Cricket Australia Sunday said it was open to examining any new information about the 2018 ball-tampering scandal after Cameron Bancroft suggested the team's bowlers were aware it was going on.
Bancroft served a nine-month ban after being caught on television hiding yellow sandpaper, which had been used to rough up the ball, in his trousers during the third Test at Cape Town against South Africa.
Then-captain Steve Smith and his deputy David Warner were suspended for a year from all cricket and stripped of their leadership roles for their part in an incident that rocked Australian cricket.
Darren Lehmann also quit as coach and all the top brass from Cricket Australia left after a scathing review said their "arrogant and controlling" win-at-all-costs culture was partly to blame for players bending the rules.
But no one else in the team was held to account.
Opener Bancroft, in an interview with The Guardian in Britain where he is preparing for a season with county side Durham, suggested some of the bowlers also knew of the plot.

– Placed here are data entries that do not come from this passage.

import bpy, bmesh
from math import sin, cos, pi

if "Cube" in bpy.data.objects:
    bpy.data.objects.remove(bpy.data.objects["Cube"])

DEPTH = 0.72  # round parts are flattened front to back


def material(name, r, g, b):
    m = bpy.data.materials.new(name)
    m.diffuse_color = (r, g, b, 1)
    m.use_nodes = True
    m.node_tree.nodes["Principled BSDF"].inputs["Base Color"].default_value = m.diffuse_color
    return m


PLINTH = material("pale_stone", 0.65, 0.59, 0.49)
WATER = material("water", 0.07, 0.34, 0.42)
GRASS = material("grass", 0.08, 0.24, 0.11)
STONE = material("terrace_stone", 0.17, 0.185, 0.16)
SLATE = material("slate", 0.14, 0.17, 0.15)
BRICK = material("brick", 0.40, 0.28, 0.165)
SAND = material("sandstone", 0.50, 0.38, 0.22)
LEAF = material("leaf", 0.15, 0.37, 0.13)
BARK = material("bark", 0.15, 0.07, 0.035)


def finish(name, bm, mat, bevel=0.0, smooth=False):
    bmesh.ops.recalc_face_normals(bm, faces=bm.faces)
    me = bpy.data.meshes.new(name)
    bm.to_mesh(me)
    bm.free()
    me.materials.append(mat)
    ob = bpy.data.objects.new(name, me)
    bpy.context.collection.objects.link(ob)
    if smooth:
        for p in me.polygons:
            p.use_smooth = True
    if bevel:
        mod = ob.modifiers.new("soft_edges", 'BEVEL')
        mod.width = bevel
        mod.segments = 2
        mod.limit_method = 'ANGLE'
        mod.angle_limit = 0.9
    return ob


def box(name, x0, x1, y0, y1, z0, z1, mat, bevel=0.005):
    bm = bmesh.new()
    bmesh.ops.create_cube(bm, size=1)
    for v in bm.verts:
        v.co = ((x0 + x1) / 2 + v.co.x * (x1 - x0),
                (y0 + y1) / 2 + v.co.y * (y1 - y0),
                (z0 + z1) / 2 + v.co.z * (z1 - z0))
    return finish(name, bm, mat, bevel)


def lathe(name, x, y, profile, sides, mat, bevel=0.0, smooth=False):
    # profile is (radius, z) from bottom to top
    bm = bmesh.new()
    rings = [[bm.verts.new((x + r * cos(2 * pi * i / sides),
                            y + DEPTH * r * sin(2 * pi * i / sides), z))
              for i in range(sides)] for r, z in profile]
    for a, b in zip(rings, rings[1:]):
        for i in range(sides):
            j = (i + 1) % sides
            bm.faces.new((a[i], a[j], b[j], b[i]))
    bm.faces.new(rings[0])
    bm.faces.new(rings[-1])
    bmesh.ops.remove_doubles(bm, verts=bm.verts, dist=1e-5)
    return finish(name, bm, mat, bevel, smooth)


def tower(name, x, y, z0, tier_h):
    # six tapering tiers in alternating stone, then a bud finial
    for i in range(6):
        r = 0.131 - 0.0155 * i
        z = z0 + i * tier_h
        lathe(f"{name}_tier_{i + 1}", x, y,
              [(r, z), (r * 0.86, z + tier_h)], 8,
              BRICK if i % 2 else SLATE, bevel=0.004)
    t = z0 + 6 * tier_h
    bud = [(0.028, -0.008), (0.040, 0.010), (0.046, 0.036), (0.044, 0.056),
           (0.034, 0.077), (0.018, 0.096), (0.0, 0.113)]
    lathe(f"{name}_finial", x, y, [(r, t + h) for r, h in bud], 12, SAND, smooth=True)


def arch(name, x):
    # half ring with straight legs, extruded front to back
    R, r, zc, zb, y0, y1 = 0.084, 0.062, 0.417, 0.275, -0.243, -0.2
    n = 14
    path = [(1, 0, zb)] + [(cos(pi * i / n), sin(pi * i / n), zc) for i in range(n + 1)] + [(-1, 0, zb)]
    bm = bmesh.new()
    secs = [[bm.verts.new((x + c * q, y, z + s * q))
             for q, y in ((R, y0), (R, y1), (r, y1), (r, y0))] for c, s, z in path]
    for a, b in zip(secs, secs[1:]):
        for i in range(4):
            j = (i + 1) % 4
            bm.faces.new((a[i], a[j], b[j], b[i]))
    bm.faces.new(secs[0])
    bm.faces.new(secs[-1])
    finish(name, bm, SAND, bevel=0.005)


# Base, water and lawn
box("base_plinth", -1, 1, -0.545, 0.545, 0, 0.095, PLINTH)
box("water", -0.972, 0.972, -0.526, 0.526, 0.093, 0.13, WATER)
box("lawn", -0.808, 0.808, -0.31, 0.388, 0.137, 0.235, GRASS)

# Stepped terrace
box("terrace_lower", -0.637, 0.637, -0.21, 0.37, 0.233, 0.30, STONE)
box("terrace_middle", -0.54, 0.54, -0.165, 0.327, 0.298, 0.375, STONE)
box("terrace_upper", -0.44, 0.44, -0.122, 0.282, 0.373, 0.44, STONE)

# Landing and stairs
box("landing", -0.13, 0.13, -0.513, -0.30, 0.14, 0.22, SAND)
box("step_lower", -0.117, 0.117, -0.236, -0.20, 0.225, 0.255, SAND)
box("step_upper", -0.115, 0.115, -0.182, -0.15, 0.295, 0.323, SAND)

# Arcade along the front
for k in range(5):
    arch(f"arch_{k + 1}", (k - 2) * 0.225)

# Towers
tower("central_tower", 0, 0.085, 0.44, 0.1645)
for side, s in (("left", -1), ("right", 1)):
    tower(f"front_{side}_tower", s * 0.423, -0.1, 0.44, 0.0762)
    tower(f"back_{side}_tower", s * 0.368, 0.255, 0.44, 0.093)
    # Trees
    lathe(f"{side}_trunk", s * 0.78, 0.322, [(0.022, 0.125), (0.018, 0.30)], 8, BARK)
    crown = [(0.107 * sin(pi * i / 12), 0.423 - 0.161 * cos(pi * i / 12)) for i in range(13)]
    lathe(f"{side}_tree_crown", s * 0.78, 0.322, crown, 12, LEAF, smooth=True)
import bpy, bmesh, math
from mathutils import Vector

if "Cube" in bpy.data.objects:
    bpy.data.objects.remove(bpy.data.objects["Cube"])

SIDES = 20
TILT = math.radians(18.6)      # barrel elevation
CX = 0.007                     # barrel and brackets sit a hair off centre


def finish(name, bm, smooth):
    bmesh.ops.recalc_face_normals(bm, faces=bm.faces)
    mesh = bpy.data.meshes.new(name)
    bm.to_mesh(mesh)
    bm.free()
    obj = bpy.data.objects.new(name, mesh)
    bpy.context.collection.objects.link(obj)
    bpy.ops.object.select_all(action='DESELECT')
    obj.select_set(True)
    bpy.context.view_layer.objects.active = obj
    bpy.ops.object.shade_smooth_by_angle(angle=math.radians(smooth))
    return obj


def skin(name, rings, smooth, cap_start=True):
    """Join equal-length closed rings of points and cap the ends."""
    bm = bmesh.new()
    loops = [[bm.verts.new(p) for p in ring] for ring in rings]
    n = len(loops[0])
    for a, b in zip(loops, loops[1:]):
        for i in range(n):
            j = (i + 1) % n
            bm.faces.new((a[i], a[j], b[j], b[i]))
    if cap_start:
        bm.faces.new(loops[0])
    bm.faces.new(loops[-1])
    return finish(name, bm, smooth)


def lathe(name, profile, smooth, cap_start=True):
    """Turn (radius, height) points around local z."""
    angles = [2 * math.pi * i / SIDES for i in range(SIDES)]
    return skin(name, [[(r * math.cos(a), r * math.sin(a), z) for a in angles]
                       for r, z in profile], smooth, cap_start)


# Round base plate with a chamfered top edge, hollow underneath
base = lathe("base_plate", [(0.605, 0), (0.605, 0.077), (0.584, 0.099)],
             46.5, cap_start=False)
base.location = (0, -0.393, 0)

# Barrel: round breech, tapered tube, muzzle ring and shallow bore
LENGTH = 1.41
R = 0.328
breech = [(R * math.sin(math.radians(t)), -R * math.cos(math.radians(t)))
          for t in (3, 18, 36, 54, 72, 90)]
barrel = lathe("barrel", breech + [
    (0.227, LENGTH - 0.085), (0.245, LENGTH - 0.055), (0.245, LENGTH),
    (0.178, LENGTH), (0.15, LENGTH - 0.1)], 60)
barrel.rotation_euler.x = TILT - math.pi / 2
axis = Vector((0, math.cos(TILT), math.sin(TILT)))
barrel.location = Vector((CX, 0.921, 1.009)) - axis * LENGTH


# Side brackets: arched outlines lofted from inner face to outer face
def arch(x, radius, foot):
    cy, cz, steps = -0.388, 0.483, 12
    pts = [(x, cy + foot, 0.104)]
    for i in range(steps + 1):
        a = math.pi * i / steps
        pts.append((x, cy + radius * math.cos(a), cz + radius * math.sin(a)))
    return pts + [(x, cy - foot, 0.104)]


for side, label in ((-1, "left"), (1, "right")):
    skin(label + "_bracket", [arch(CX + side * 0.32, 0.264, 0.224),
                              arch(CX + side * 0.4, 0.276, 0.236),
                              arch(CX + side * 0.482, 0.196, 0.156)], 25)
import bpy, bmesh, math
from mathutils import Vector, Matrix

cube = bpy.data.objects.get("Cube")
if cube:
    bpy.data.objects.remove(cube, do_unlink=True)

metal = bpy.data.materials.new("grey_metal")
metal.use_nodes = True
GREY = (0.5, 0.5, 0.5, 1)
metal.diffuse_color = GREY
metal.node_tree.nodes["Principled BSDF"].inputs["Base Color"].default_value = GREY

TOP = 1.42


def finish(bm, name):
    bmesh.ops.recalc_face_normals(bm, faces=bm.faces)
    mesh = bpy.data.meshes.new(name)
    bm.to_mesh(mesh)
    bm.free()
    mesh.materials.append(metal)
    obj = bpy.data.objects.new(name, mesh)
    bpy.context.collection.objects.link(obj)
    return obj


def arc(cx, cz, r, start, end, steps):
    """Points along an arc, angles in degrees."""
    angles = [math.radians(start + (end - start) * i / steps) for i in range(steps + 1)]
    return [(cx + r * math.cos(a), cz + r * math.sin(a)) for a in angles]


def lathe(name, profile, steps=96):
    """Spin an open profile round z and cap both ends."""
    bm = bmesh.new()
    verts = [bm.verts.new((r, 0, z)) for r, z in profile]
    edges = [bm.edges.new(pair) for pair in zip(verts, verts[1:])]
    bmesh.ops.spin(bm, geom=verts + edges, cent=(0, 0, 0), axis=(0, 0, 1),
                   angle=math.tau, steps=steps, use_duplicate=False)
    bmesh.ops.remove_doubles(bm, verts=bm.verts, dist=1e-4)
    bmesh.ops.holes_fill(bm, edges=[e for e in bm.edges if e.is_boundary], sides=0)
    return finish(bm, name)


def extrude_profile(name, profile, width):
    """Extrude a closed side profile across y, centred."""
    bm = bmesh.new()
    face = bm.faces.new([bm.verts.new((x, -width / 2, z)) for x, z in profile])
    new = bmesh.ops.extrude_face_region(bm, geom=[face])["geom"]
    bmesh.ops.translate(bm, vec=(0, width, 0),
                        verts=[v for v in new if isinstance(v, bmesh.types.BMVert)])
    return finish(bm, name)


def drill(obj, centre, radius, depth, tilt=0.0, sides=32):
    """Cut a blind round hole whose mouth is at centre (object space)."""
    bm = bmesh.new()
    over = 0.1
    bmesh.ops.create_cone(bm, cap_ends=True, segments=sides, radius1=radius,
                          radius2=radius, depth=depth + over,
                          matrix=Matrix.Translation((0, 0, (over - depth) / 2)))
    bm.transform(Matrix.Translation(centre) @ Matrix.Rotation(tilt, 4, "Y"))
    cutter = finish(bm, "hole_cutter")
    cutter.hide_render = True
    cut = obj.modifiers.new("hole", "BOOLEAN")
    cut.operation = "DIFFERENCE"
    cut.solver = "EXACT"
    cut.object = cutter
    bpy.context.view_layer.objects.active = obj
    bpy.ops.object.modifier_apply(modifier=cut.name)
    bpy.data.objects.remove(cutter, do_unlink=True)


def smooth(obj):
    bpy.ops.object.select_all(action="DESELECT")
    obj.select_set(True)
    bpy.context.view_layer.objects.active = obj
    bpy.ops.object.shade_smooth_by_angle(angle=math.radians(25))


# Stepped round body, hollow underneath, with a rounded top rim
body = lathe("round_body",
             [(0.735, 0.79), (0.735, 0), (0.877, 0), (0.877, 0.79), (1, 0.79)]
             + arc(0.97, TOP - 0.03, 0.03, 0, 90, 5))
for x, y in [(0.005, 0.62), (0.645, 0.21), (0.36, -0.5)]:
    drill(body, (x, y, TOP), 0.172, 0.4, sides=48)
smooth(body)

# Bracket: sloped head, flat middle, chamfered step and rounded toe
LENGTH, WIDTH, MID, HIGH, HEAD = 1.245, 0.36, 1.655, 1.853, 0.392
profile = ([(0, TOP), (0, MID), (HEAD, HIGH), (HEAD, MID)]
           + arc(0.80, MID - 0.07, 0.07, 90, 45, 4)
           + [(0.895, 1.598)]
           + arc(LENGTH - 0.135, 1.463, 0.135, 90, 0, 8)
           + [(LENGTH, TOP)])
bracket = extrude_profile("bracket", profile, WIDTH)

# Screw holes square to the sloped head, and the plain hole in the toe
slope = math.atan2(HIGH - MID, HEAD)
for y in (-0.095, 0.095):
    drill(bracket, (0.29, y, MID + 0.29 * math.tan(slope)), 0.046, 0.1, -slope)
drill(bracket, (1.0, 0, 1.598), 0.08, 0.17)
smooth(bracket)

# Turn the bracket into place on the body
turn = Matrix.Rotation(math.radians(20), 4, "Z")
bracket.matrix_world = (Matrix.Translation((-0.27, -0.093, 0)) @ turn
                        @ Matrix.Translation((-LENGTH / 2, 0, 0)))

"Yeah, obviously what I did benefits bowlers and the awareness around that, probably, is self-explanatory," he said in a story about his path back from that defining moment.
"I guess one thing I learnt through the journey and being responsible is that's where the buck stops (with himself). Had I had better awareness I would have made a much better decision."
Asked again if some of the bowlers knew, Bancroft replied: "Uh... yeah, look, I think, yeah, I think it's pretty probably self-explanatory."
Mitchell Starc, Pat Cummins, Josh Hazlewood, Mitchell Marsh and Nathan Lyon all bowled in the game and remain involved in the Australian set-up.
Cricket Australia said that if anyone had new information, they would look into it.
"CA has maintained all along that if anyone is in possession of new information in regards to the Cape Town Test of 2018, they should come forward and present it," Cricket Australia said in a statement.
"The investigation conducted at the time was detailed and comprehensive. Since then, no one has presented new information to CA that casts doubt on the investigation's findings."